(Recorded data)
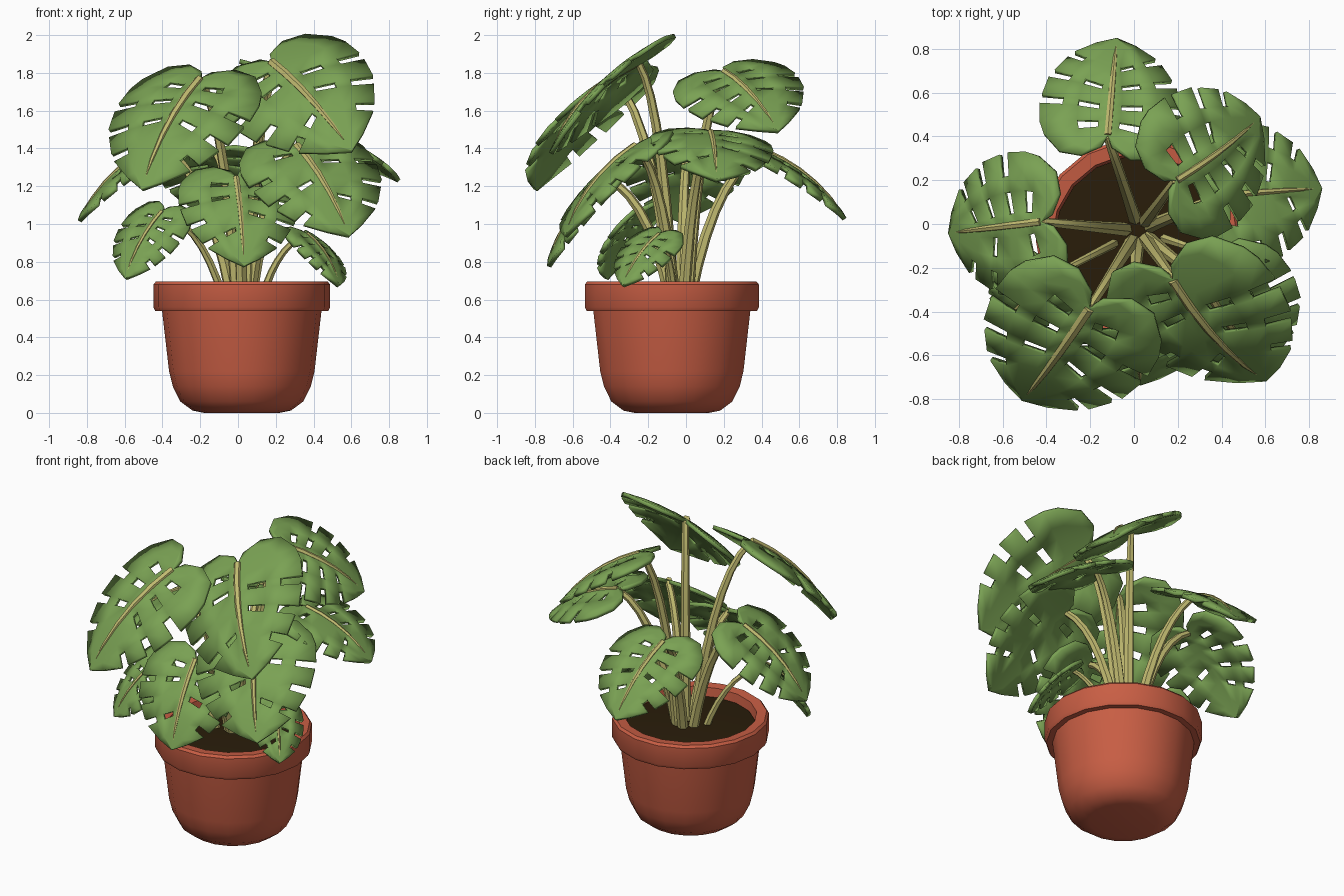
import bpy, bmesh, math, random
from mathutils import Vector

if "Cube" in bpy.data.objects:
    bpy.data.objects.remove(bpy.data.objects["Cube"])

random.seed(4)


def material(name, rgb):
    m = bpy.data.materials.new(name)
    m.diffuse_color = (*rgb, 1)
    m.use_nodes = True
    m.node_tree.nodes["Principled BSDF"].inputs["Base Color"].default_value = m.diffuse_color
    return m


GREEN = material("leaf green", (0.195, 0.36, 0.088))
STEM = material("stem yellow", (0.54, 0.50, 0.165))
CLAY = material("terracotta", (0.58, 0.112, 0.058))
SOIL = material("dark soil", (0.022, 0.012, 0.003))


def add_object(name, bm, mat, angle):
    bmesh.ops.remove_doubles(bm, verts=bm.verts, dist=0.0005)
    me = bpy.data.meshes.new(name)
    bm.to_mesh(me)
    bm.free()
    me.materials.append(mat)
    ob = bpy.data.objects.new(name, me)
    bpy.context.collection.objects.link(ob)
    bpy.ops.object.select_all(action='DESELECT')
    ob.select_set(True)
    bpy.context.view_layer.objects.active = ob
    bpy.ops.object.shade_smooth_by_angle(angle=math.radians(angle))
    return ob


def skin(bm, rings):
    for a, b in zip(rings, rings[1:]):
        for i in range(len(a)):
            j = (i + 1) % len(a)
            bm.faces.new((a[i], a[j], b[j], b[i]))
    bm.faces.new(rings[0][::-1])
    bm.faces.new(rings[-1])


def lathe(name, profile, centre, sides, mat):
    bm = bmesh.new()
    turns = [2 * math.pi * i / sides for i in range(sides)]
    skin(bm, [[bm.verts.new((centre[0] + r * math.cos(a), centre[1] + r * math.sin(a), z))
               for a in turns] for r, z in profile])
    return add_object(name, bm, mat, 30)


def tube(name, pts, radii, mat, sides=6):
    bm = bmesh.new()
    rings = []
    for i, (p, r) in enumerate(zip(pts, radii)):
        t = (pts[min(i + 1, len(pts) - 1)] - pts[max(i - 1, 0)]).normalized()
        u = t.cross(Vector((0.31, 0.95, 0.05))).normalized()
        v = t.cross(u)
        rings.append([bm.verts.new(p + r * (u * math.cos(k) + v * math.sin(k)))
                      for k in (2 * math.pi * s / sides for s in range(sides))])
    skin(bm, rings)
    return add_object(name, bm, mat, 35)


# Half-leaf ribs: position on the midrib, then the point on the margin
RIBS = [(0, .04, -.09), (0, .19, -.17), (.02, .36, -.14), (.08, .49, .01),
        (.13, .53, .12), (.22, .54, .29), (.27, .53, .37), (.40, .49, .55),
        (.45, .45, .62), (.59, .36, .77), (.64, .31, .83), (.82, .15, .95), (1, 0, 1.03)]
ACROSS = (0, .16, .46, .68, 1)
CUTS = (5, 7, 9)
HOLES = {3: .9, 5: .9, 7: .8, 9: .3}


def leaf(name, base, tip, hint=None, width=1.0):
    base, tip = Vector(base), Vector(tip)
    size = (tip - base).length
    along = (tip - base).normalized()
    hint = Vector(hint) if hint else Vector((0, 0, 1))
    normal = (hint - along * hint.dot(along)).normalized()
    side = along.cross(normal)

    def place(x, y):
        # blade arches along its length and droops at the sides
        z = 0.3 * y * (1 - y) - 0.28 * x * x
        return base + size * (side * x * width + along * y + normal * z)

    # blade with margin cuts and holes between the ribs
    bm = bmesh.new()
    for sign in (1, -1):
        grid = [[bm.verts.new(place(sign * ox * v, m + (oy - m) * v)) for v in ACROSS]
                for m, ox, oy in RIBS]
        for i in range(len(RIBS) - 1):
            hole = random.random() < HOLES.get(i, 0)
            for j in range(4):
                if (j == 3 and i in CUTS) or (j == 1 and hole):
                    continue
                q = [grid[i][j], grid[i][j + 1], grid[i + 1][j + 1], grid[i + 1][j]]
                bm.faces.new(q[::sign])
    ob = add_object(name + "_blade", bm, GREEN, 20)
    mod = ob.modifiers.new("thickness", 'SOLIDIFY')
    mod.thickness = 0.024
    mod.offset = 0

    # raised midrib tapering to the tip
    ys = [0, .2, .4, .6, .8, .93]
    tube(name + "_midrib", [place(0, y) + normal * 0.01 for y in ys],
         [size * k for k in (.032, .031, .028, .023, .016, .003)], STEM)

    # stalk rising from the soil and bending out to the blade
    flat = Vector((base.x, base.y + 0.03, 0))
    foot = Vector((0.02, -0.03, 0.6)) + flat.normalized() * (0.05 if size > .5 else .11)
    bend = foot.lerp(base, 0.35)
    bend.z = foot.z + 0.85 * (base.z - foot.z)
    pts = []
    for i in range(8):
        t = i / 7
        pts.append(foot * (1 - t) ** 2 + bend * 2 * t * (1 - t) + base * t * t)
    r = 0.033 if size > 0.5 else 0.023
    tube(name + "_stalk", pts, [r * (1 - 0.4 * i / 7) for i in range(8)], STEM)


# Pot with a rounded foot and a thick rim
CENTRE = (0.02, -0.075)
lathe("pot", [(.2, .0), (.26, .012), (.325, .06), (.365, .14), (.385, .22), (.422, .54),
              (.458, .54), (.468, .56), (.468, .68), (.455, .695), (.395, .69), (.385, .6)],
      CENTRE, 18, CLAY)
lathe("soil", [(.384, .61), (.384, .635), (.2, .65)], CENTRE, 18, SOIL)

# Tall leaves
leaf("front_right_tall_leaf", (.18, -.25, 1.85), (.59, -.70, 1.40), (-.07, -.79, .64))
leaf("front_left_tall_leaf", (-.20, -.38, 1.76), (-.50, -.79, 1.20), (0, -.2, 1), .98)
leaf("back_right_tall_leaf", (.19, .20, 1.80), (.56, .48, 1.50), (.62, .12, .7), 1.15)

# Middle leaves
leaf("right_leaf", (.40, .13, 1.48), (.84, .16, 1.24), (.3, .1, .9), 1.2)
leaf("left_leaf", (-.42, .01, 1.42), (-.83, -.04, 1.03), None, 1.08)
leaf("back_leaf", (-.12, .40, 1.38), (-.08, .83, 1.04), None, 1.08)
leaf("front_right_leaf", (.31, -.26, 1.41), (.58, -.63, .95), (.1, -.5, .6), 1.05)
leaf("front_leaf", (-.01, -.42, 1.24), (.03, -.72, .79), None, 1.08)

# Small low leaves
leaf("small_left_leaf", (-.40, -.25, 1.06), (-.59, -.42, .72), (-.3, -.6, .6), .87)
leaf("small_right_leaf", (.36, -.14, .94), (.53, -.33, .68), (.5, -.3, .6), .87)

--

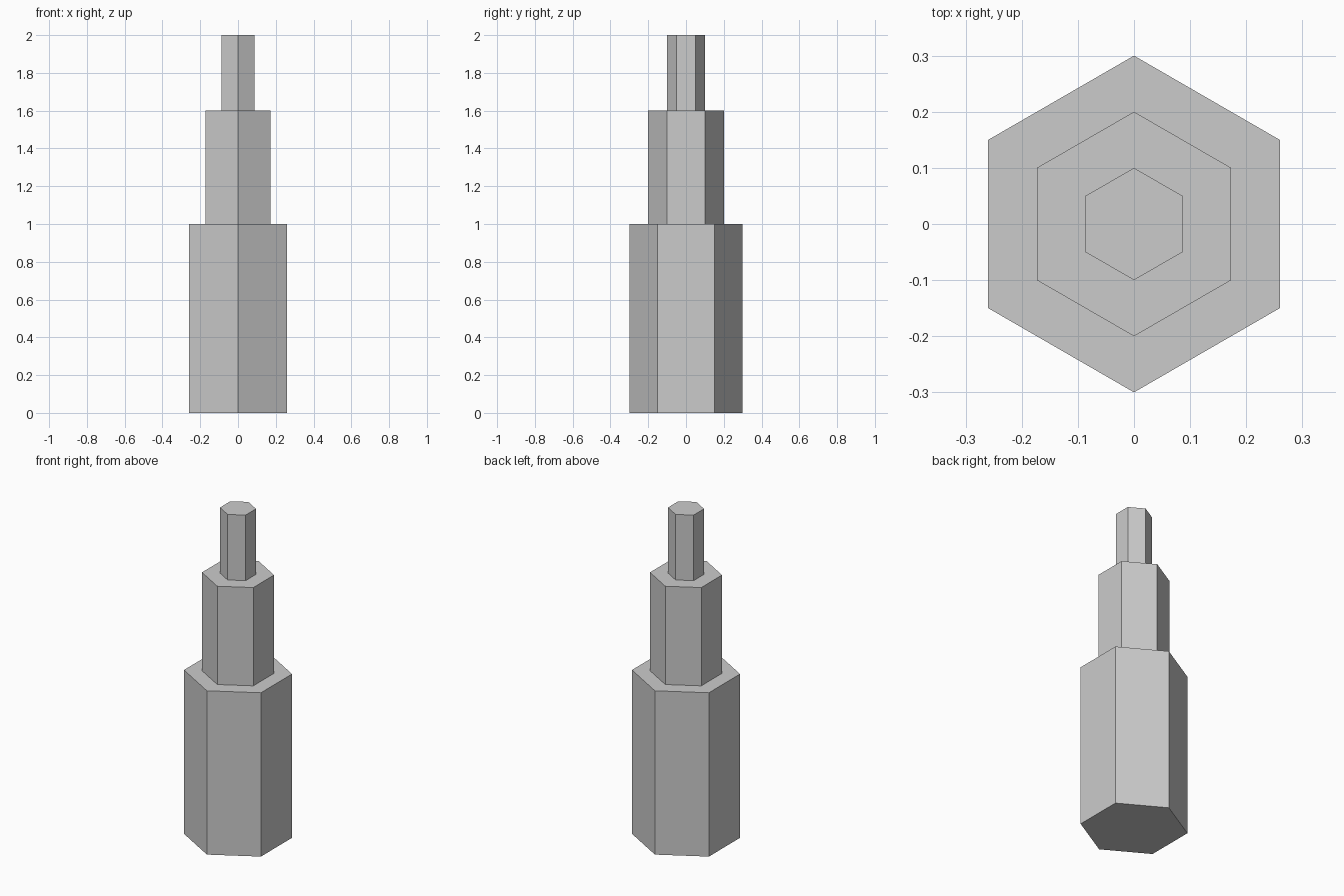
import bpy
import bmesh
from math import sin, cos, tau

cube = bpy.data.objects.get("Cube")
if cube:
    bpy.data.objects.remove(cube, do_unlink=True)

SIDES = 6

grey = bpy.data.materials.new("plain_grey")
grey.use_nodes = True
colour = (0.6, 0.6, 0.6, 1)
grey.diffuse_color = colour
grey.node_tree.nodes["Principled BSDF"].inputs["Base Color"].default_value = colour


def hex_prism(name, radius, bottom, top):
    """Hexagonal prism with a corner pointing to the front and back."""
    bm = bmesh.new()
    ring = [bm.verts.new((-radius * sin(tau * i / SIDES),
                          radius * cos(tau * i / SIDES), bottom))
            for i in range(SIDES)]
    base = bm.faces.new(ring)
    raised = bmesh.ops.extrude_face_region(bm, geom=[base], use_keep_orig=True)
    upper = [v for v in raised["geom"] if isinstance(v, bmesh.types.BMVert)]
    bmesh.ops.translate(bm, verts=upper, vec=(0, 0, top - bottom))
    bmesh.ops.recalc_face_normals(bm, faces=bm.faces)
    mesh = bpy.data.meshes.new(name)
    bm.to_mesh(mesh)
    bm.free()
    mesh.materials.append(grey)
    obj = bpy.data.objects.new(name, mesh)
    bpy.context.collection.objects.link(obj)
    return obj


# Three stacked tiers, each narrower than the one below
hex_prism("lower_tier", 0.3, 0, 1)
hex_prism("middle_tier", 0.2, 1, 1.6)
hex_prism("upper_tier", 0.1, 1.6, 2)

---

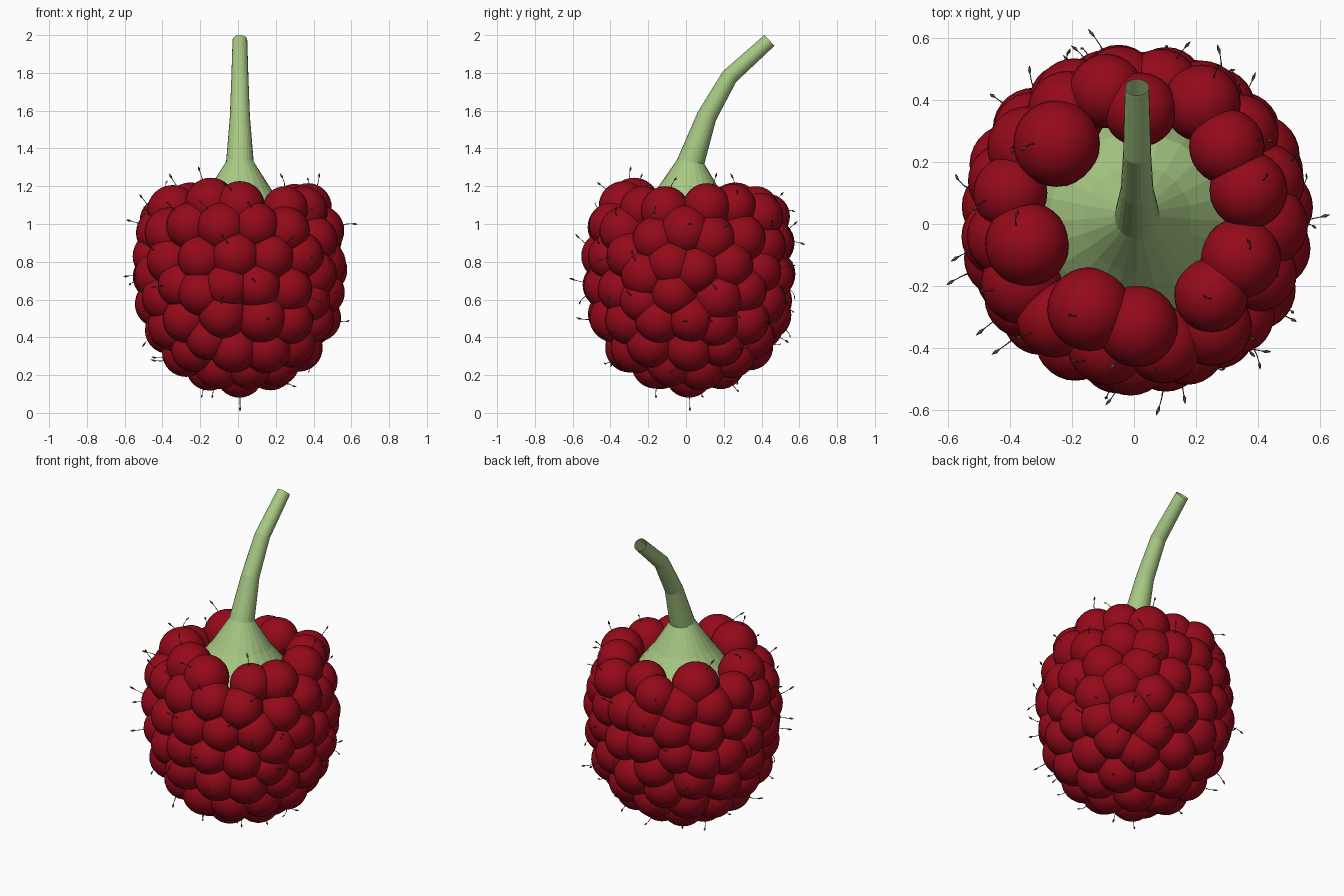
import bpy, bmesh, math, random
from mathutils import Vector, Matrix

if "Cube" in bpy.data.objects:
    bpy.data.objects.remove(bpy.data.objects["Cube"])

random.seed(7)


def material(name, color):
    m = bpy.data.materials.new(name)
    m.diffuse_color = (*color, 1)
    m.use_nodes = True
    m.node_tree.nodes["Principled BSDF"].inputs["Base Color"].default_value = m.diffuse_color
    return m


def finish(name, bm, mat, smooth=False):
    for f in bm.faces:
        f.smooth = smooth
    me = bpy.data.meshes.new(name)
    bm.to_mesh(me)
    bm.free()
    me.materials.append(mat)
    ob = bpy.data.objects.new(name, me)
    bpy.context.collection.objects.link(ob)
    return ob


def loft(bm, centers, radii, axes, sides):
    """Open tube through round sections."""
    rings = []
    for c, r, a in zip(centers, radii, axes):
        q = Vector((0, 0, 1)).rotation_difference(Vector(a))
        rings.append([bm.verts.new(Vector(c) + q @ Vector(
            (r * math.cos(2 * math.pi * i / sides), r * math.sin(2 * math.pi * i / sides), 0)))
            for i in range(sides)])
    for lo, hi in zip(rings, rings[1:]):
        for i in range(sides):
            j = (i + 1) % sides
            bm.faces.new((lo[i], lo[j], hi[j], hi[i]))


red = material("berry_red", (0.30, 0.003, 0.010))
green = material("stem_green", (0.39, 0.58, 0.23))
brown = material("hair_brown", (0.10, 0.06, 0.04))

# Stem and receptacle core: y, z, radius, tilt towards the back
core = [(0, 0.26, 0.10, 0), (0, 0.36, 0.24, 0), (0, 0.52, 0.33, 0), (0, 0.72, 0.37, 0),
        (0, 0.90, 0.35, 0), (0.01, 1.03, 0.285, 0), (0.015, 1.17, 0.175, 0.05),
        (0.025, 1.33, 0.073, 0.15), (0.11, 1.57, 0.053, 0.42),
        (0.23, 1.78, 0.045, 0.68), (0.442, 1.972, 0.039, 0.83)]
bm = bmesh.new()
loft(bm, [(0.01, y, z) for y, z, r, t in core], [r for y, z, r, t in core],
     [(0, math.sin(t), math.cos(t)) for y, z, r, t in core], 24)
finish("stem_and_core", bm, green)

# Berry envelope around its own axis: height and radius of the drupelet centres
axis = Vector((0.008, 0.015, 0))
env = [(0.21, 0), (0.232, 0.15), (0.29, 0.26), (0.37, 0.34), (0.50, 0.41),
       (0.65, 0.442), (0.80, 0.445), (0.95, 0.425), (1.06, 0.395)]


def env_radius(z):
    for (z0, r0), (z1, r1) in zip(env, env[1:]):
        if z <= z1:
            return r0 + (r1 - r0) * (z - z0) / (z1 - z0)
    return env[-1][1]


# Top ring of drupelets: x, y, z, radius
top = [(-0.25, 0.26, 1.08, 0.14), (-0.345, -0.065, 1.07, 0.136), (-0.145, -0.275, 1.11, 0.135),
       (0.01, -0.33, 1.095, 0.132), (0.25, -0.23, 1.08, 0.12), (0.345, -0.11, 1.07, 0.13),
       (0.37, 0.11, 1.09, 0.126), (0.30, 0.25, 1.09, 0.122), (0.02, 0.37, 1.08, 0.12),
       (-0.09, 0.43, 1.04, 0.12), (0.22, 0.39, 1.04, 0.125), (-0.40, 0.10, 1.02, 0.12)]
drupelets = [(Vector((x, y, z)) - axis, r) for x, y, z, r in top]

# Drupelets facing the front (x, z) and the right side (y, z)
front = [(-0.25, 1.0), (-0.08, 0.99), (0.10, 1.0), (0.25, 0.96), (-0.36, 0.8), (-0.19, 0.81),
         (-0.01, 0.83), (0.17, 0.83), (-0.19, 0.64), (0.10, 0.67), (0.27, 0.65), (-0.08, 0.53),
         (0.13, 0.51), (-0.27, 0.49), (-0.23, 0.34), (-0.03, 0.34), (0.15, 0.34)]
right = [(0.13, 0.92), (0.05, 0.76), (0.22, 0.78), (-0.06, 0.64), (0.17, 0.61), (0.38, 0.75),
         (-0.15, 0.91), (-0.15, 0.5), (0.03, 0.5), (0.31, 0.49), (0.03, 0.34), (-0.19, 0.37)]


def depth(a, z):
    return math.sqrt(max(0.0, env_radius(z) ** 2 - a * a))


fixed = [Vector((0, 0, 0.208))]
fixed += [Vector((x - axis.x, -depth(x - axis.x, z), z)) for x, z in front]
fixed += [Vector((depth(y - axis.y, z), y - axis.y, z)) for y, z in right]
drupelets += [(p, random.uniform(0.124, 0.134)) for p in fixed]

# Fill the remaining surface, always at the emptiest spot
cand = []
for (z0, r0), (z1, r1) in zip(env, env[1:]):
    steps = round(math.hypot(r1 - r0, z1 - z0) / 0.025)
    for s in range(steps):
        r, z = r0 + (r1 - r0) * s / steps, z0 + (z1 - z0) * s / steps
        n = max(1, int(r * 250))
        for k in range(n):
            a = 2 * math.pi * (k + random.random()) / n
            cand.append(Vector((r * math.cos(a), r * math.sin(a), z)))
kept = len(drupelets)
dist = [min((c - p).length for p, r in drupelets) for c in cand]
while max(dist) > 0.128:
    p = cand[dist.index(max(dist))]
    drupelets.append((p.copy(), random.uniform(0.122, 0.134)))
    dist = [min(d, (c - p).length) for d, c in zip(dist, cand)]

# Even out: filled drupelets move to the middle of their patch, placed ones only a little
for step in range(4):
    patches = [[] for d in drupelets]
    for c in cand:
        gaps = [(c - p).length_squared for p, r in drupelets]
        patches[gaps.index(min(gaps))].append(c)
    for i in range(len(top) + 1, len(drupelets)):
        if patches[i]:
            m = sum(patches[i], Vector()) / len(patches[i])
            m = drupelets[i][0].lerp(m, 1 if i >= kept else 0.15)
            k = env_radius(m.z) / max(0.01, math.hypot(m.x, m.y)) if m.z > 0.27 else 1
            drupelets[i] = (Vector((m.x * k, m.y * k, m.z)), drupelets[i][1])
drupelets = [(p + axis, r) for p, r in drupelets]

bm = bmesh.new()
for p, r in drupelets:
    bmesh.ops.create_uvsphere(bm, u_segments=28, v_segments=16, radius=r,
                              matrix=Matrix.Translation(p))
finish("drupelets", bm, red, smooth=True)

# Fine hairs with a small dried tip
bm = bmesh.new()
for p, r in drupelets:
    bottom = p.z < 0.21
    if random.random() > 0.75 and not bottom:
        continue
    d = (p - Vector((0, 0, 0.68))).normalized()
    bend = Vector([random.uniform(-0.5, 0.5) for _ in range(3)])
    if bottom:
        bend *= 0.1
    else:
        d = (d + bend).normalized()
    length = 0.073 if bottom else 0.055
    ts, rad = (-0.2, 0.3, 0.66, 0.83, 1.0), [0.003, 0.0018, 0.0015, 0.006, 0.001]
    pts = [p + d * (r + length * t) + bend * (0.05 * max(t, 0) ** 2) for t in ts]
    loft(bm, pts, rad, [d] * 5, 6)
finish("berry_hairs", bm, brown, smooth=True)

# [Your assignment]
Above this instruction are the records; retype exactly the lines from the one containing "CENTRE, 18, CLAY)" up to and including the one containing "(.3, .1, .9), 1.2)".

# [Answer section]
      CENTRE, 18, CLAY)
lathe("soil", [(.384, .61), (.384, .635), (.2, .65)], CENTRE, 18, SOIL)

# Tall leaves
leaf("front_right_tall_leaf", (.18, -.25, 1.85), (.59, -.70, 1.40), (-.07, -.79, .64))
leaf("front_left_tall_leaf", (-.20, -.38, 1.76), (-.50, -.79, 1.20), (0, -.2, 1), .98)
leaf("back_right_tall_leaf", (.19, .20, 1.80), (.56, .48, 1.50), (.62, .12, .7), 1.15)

# Middle leaves
leaf("right_leaf", (.40, .13, 1.48), (.84, .16, 1.24), (.3, .1, .9), 1.2)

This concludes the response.